Network Zones

SAP NetWeaver Process Integration (PI) can be used for two main purposes:

·        Intra-enterprise application integration (EAI) where company-internal heterogeneous applications communicate using PI. This is also known as A2A (application-to-application) communication.

·        Inter-enterprise integration where companies exchange XI messages. This is also known as B2B (business-to-business) communication.

Depending on the usage scenario, the risk assessment of the network infrastructure, and a company’s security policy, appropriate security measure should be taken.

The least critical case is where PI is used for A2A messaging within a company-internal secure network, because there may be no need to install different network zones.

However, even in this case, security considerations may lead to an architecture where some critical application systems are located in a separate backend network zone, where the communication to and from the Integration Server is always routed through a firewall that only allows PI A2A messaging between these components and prevents any other communication.

The most critical case is where PI is used for B2B messaging and the business partner sends HTTP messages over unsecure Internet connections. In this case, SAP strongly recommends that you use secure messaging connections (that is, HTTPS and SNC) to prevent attackers from eavesdropping or modifying messages.
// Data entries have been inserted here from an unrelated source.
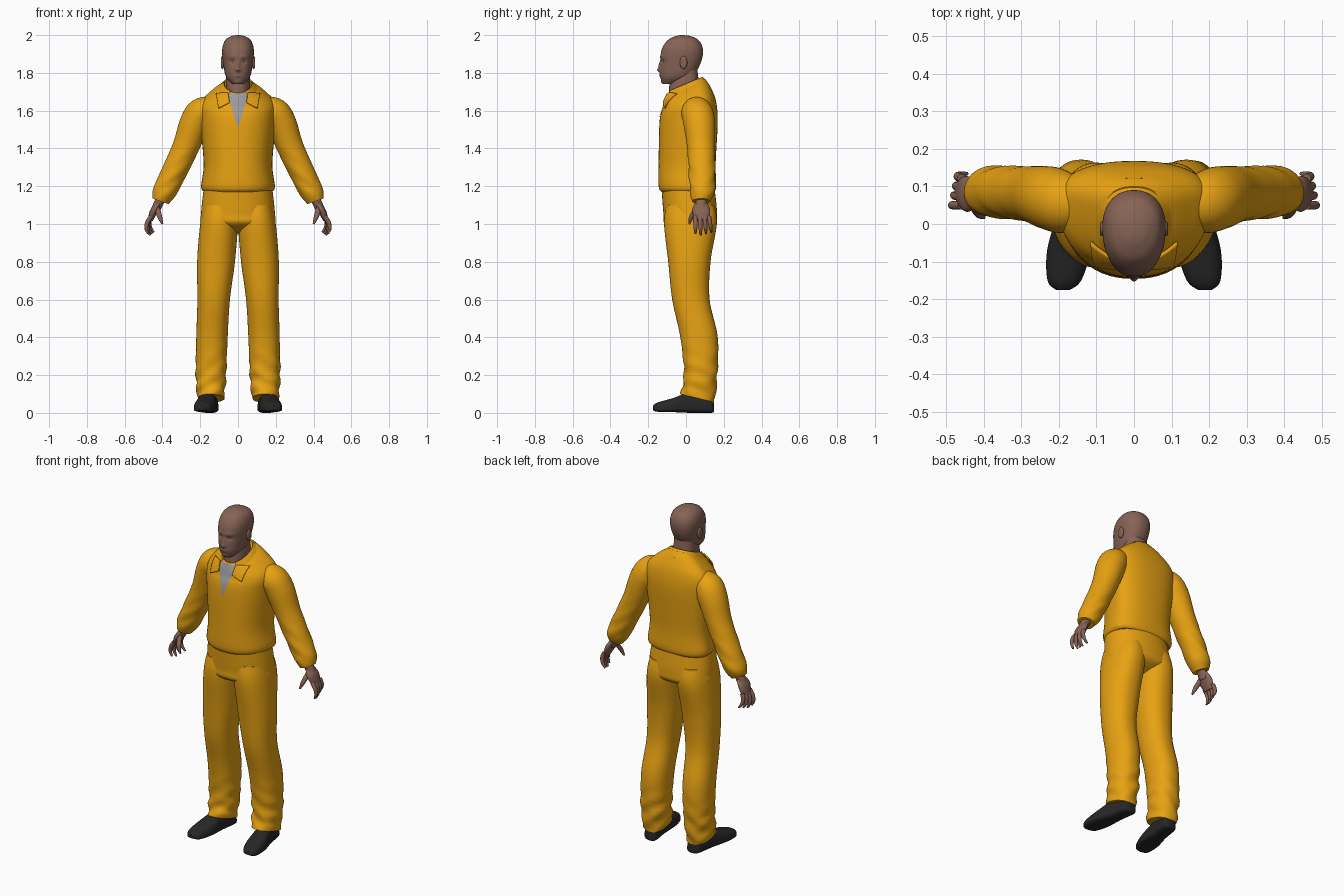
import bpy, bmesh
from math import sin, cos, pi, tau, exp, copysign, radians
from mathutils import Vector

if "Cube" in bpy.data.objects:
    bpy.data.objects.remove(bpy.data.objects["Cube"])


def material(name, red, green, blue):
    mat = bpy.data.materials.new(name)
    mat.use_nodes = True
    mat.diffuse_color = (red, green, blue, 1)
    shader = mat.node_tree.nodes["Principled BSDF"]
    shader.inputs["Base Color"].default_value = mat.diffuse_color
    shader.inputs["Roughness"].default_value = .8
    return mat


ORANGE = material("orange cloth", .8, .36, .006)
SKIN = material("brown skin", .24, .125, .09)
GREY = material("grey shirt", .33, .33, .34)
BLACK = material("black leather", .02, .02, .02)


def blend_rows(rows, steps=8):
    """Pass a smooth curve through rows of numbers."""
    result = []
    last = len(rows) - 1
    for i in range(last):
        before, start, end, after = (rows[max(0, min(last, i + k))] for k in (-1, 0, 1, 2))
        for step in range(steps):
            t = step / steps
            result.append([b + t / 2 * (c - a + t * (2 * a - 5 * b + 4 * c - d
                           + t * (3 * (b - c) + d - a)))
                           for a, b, c, d in zip(before, start, end, after)])
    return result + [list(rows[last])]


def finish(name, bm, mat):
    bmesh.ops.recalc_face_normals(bm, faces=bm.faces)
    mesh = bpy.data.meshes.new(name)
    bm.to_mesh(mesh)
    bm.free()
    mesh.materials.append(mat)
    mesh.polygons.foreach_set("use_smooth", [True] * len(mesh.polygons))
    mesh.set_sharp_from_angle(angle=radians(50))
    obj = bpy.data.objects.new(name, mesh)
    bpy.context.collection.objects.link(obj)
    return obj


def join_rings(name, rings, mat, closed=True, warp=None):
    bm = bmesh.new()
    loops = [[bm.verts.new(warp(p) if warp else p) for p in ring] for ring in rings]
    for lower, upper in zip(loops, loops[1:]):
        count = len(lower)
        for i in range(count if closed else count - 1):
            j = (i + 1) % count
            bm.faces.new((lower[i], lower[j], upper[j], upper[i]))
    if closed:
        bm.faces.new(loops[0])
        bm.faces.new(loops[-1])
    return finish(name, bm, mat)


def loft(name, rows, mat, centre=lambda along: 0, side=1, widest=.6, power=.9,
         upright=True, segments=64, start=0, sweep=tau, warp=None):
    """Rows: position along the axis, half width, near edge, far edge."""
    closed = sweep == tau
    rings = []
    for along, width, near, far in blend_rows(rows):
        middle = near + (far - near) * widest
        ring = []
        for i in range(segments if closed else segments + 1):
            angle = start + sweep * i / segments
            c, s = (copysign(abs(v) ** power, v) for v in (cos(angle), sin(angle)))
            x = side * (centre(along) + width * c)
            depth = middle + s * (far - middle if s > 0 else middle - near)
            ring.append(Vector((x, depth, along) if upright else (x, along, depth)))
        rings.append(ring)
    return join_rings(name, rings, mat, closed, warp)


def tube(name, rows, mat, side=1, wide=1, segments=24, warp=None):
    """Rows: x, y, z, radius; wide stretches the section along y."""
    rows = blend_rows(rows)
    points = [Vector(row[:3]) for row in rows]
    rings = []
    for i, (point, row) in enumerate(zip(points, rows)):
        ahead = points[min(i + 1, len(points) - 1)] - points[max(i - 1, 0)]
        across = ahead.cross(Vector((0, 1, 0))).normalized()
        ring = []
        for k in range(segments):
            angle = tau * k / segments
            p = point + row[3] * (across * cos(angle) + Vector((0, wide * sin(angle), 0)))
            p.x *= side
            ring.append(p)
        rings.append(ring)
    return join_rings(name, rings, mat, warp=warp)


def drape(name, target, corners, mat, lift, side=1, cells=12):
    """Lay a four-cornered patch over the front of another part."""
    a, b, c, d = (Vector((x * side, z)) for x, z in corners)
    rings = []
    for i in range(cells + 1):
        ring = []
        for j in range(cells + 1):
            p = a.lerp(b, i / cells).lerp(d.lerp(c, i / cells), j / cells)
            hit, spot, normal, _ = target.ray_cast(Vector((p.x, -1, p.y)), Vector((0, 1, 0)))
            if not hit:
                _, spot, normal, _ = target.closest_point_on_mesh(Vector((p.x, 0, p.y)))
            ring.append(spot + normal * lift)
        rings.append(ring)
    return join_rings(name, rings, mat, closed=False)


def thicken(obj):
    modifier = obj.modifiers.new("thickness", "SOLIDIFY")
    modifier.thickness = .008
    modifier.offset = 0


def bump(p, x, z, spread_x, spread_z):
    return exp(-((abs(p.x) - x) / spread_x) ** 2 - ((p.z - z) / spread_z) ** 2)


def face_relief(p):
    """Nose bridge and tip, eye sockets, brow, lips and chin."""
    if p.y < -.03:
        p.y += (.01 * bump(p, .03, 1.86, .015, .01)
                - .01 * bump(p, 0, 1.84, .01, .02)
                - .016 * bump(p, 0, 1.815, .014, .01)
                - .006 * bump(p, .03, 1.885, .03, .01)
                - .006 * bump(p, 0, 1.785, .02, .006)
                - .006 * bump(p, 0, 1.75, .02, .01))
    return p


def neckline_tilt(p):
    p.z += 3 * max(0, p.z - 1.6) * p.y
    return p


def trouser_folds(p):
    low = .005 * exp(-((p.z - .17) / .13) ** 2)
    p.x += low * sin(p.z * 75 + p.y * 25)
    p.y += low * sin(p.z * 60 + abs(p.x) * 40)
    # Hem hangs lower at the heel
    p.z -= 2 * max(0, .2 - p.z) * (p.y - .05)
    return p


def sleeve_folds(p):
    low = .003 * exp(-((p.z - 1.25) / .12) ** 2)
    p.y += low * sin(p.z * 80 + abs(p.x) * 50)
    return p


# Head and neck
loft("head", [(1.74, .03, -.12, -.06), (1.78, .064, -.136, .03), (1.85, .078, -.135, .077),
              (1.92, .084, -.13, .09), (1.97, .07, -.1, .07), (1.993, .04, -.06, .03),
              (2, .01, -.03, -.01)],
     SKIN, widest=.55, segments=112, warp=face_relief)
loft("neck", [(1.62, .06, -.09, .07), (1.72, .065, -.09, .07), (1.82, .06, -.07, .06)], SKIN)

# Jacket body, gathered at the waist and narrowing to the neckline
jacket = loft("jacket", [(1.17, .18, -.13, .15), (1.2, .195, -.145, .16),
                         (1.32, .182, -.145, .157), (1.54, .2, -.14, .168),
                         (1.63, .2, -.12, .16), (1.69, .14, -.11, .13), (1.73, .08, -.1, .1)],
              ORANGE, widest=.68, power=.88, warp=neckline_tilt)
bpy.context.view_layer.update()

# Open neckline with the shirt beneath, and the collar band
drape("undershirt", jacket, [(-.055, 1.69), (-.002, 1.51), (.002, 1.51), (.055, 1.69)], GREY, .003)
thicken(loft("collar", [(1.7, .11, -.106, .12), (1.74, .073, -.098, .085)], ORANGE,
             start=-tau / 6, sweep=tau * 5 / 6, warp=neckline_tilt))

# Trouser seat
loft("trouser_seat", [(1.2, .18, -.13, .15), (1.06, .195, -.12, .164),
                      (1, .185, -.11, .15), (.95, .05, -.02, .05)], ORANGE, widest=.55)

for side, word in ((1, "left"), (-1, "right")):
    thicken(drape(word + "_collar_flap", jacket,
                  [(.05, 1.69), (.043, 1.64), (.1, 1.61), (.11, 1.685)], ORANGE, .008, side))

    # Ear, hollowed on the outside
    bm = bmesh.new()
    bmesh.ops.create_uvsphere(bm, u_segments=20, v_segments=12, radius=1)
    for v in bm.verts:
        x, y, z = v.co
        hollow = .6 * exp(-4 * (y * y + z * z)) if x > 0 else 0
        v.co = (side * (.083 + .012 * (x - hollow)), .02 * y - .013, 1.855 + .034 * z)
    finish(word + "_ear", bm, SKIN)

    # Sleeve with a gathered cuff
    tube(word + "_sleeve", [(.13, .055, 1.615, .06), (.19, .06, 1.59, .08), (.23, .07, 1.53, .08),
                            (.28, .08, 1.4, .07), (.365, .086, 1.22, .065),
                            (.395, .085, 1.16, .06), (.41, .08, 1.12, .045)],
         ORANGE, side, wide=1.05, segments=36, warp=sleeve_folds)

    # Hand: flat palm, four curling fingers and a thumb
    tube(word + "_wrist", [(.4, .083, 1.15, .026), (.435, .08, 1.08, .024)], SKIN, side, wide=1.2)
    tube(word + "_palm", [(.42, .08, 1.11, .014), (.445, .08, 1.07, .02), (.465, .085, 1.02, .014)],
         SKIN, side, wide=2.4)
    for i, finger in enumerate(("index", "middle", "ring", "little")):
        length = .1 - .008 * abs(i - 1)
        rows = []
        for t in (0, .35, .7, 1):
            rows.append((.46 + .026 * sin(pi * t * .8) - .01 * i * t, .05 + i * (.024 + .004 * t),
                         1.04 - length * t, .012 - .007 * t ** 3))
        tube(f"{word}_{finger}_finger", rows, SKIN, side, segments=12)
    tube(word + "_thumb", [(.43, .06, 1.09, .014), (.415, .03, 1.04, .013), (.4, .018, 1, .005)],
         SKIN, side, segments=12)

    # Trouser leg, spreading outward towards the foot
    loft(word + "_trouser_leg", [(1.1, .09, -.105, .15), (1, .1, -.116, .163), (.8, .1, -.094, .13),
                                 (.6, .086, -.073, .125), (.4, .083, -.03, .168),
                                 (.2, .08, -.01, .165), (.08, .07, -.03, .15)],
         ORANGE, lambda z: .145 - .045 * z * z, side, widest=.5, warp=trouser_folds)

    # Shoe, toe turned out
    loft(word + "_shoe", [(.147, .02, .005, .055), (.13, .04, 0, .085), (.03, .046, 0, .11),
                          (-.07, .058, .004, .078), (-.15, .045, .006, .055),
                          (-.176, .018, .015, .038)],
         BLACK, lambda y: .163 - .15 * y, side, widest=.25, power=.75, upright=False)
The general recommendation for protecting a system from malicious access from the Internet is the usage of several security components such as firewalls and application gateways leading to a landscape with different network zones with different levels of protection (see Using Multiple Network Zones in the SAP NetWeaver Security Guide).

In a first approach, this leads to the following architecture, in which the Integration Server is protected by a demilitarized network zone (DMZ), where several security checks for incoming messages can be applied by an application gateway, also known as reverse proxy.

The firewall between the internet and the DMZ should only allow incoming requests of known business partners for B2B messaging to the application gateway and outgoing requests from the proxy to these partners. The firewall between the DMZ and the Integration Server network area should only allow incoming requests from the application gateway to the Integration Server and Adapter Engines, and requests from the Integration Server and Adapter Engines to the proxy server. The application gateway provides several checks for incoming requests. For an overview of the features of an application gateway, see the presentation SCUR204 in the SAP Developer Network.

In addition, you should install a Web dispatcher between the application gateway and the Integration Server network area for load balancing purposes.

If a high-availability solution is required, a solution for all installed network components (proxy, application gateway, Web dispatcher, firewalls) must be implemented. This solution depends on the actual components and their individual high-availability features. For more information about high availability, see SAP Service Marketplace at

In the solution described above, both the Integration Server and its Adapter Engines communicate with internal and external systems.

Depending on the security requirements, a dedicated Integration Server for B2B messaging can be added in a separate network zone. This provides enhanced security because it impedes direct access from the Internet to the more critical A2A Integration Server and A2A Adapter Engines.

Keep in mind that this solution requires more PI configuration effort because work has to be distributed between the B2B and the A2A Integration Servers. SAP recommends that the B2B Integration Server and Adapter Engines do all necessary business checks by using sender agreements. Actual routing and mapping will take place in the A2A network area, while the B2B Integration Server only forwards incoming messages to its A2A peer.

Whenever an external connection cannot generally be secured by the network architecture, SAP strongly recommends that you use VPN technology for this connection.

For information about protecting the Integration Server and the business systems themselves, see the recommendations in the SAP NetWeaver Security Guide.